Vantage Points Flashback  - Master Newcomb (at Deloraine)

Welcome to another Vantage Points Flashback where we highlight personalities, places and opportunities in history – the stories that shape us as a region. Thank-you municipal councils of Southwest Manitoba and MB Heritage for supporting our work.

Master Newcomb

I doubt you'll find me in a history book. And yet, I'm the one who prepared this venture. I volunteered to be sent here to set up a Land Titles office. Sent the request to the Prime Minister himself - had impressive references too. Now I'm second in command, working every daylight minute for the man who'll become famous. I'm Valmour Gauvreau, assistant to George Newcomb at what's known as Newcomb's Hollow. And, we're insanely busy.

I'm not ungrateful. I get to be in natural paradise. We're in a well-treed ravine along Turtlehead Creek that wanders its way northwesterly past the new village of Deloraine. As a sport hunter, though, I'd appreciate free time to go up the ravine, towards Turtle Mountain. Patience. Patience. The surge of land seekers will have to abate once the allotment is taken up. My time is coming.

This site was chosen because it's a well-used trail – used for centuries by Indigenous travelers and recently the boundary surveyors. Today, 1881, settlers are using it – by the hundreds - line up for days to claim their quarter sections.

Did I say ‘We're’ insanely busy? ‘I'm’ insanely busy. My boss, George Frederick Newcomb signs all the papers, for sure, and, he arranged for the office and his house to be built, and, he has his new wife and daughter to humour, but I'm the book keeper. I have to get the details right.

Like the folks who came from Wakopa yesterday. They have plans for a grand village. An industrious lot. They took a day to get here, then waited their turn for two days. It falls on me to make sure they're satisfied. One angry homesteader returned a while back. I'd given them land that was already taken. So, I'm vigilant. We're making history for Canada!

Our little office is authorized by the government to give away 2,700 surveyed square miles of prairie. First come. First served. So, there could be 2,700 times four equals … 10,800 hopeful farmers coming by to take advantage of this most unusual offer! I have to knuckle down. That's a lot of detail! 

George Newcomb built a two story building out of which he conducted business and lived with his family. CREDIT: Deloraine History Book Committee "Deloraine Scans a Century 1880-1980"
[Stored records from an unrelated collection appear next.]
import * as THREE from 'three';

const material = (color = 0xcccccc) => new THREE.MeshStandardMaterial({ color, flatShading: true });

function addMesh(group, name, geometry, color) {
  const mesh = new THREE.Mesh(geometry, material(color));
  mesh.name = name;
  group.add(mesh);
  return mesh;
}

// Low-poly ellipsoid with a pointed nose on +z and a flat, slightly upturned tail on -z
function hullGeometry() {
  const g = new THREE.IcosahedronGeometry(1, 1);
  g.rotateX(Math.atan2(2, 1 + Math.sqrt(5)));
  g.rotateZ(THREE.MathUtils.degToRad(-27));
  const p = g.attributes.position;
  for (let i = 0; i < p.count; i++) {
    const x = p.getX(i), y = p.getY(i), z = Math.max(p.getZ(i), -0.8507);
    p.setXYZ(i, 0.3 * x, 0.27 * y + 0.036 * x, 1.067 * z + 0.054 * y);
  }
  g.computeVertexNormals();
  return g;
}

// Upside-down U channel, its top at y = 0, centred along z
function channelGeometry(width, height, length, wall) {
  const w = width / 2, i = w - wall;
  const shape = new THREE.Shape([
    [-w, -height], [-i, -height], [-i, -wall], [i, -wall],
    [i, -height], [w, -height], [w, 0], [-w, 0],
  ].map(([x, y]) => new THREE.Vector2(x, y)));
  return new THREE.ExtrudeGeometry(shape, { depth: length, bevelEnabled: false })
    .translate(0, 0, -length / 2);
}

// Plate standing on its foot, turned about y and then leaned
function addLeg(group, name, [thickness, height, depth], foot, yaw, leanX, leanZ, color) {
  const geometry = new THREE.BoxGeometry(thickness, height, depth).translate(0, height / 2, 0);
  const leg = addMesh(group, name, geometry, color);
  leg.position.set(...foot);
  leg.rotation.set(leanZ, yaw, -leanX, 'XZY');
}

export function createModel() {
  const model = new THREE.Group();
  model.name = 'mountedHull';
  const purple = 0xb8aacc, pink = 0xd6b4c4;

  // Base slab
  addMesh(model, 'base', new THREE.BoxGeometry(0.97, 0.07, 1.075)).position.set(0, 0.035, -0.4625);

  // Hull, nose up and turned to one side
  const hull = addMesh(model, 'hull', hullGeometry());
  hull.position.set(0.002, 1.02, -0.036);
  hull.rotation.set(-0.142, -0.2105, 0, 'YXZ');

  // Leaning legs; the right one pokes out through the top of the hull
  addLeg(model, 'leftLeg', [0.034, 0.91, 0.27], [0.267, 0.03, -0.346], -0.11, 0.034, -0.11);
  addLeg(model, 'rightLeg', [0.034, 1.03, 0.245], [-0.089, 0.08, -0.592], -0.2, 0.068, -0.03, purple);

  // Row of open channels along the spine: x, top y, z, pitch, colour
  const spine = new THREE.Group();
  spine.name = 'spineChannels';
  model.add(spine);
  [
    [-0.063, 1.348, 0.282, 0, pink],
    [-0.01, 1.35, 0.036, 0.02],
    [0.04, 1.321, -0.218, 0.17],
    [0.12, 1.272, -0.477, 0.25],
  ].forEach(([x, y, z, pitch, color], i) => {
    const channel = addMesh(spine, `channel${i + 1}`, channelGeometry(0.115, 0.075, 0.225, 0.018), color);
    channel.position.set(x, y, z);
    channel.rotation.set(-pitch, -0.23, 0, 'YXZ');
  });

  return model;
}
I don't call him ‘Master’ to his face. But he was the Grand Master of the Masons in Winnipeg. He's a serious fellow. I want to impress him. That's the game. Master was placed here personally by the Prime Minister. Sir John A [MacDonald] is a Mason himself. My family came from Quebec. We don't have a fraternity connection.

Last year I was an aspiring civil servant in Winnipeg. I saw advertising going to Ontario and anticipated a wave of settlers to the Southwest. The timing felt right to promote myself. Tsk! So close. Patience. My time will come soon.

I adapted ‘Master Newcomb’ from stories written for Vantage Points 1. Vantage Points is a 4, and soon to be 5, book series of stories about the layers of history in South West Manitoba.

We encourage you to learn about Turtle Mountain – Souris Plains Heritage Association, and to talk with us. Our website is


Or call me David @ (204) 305-0528.

See you later!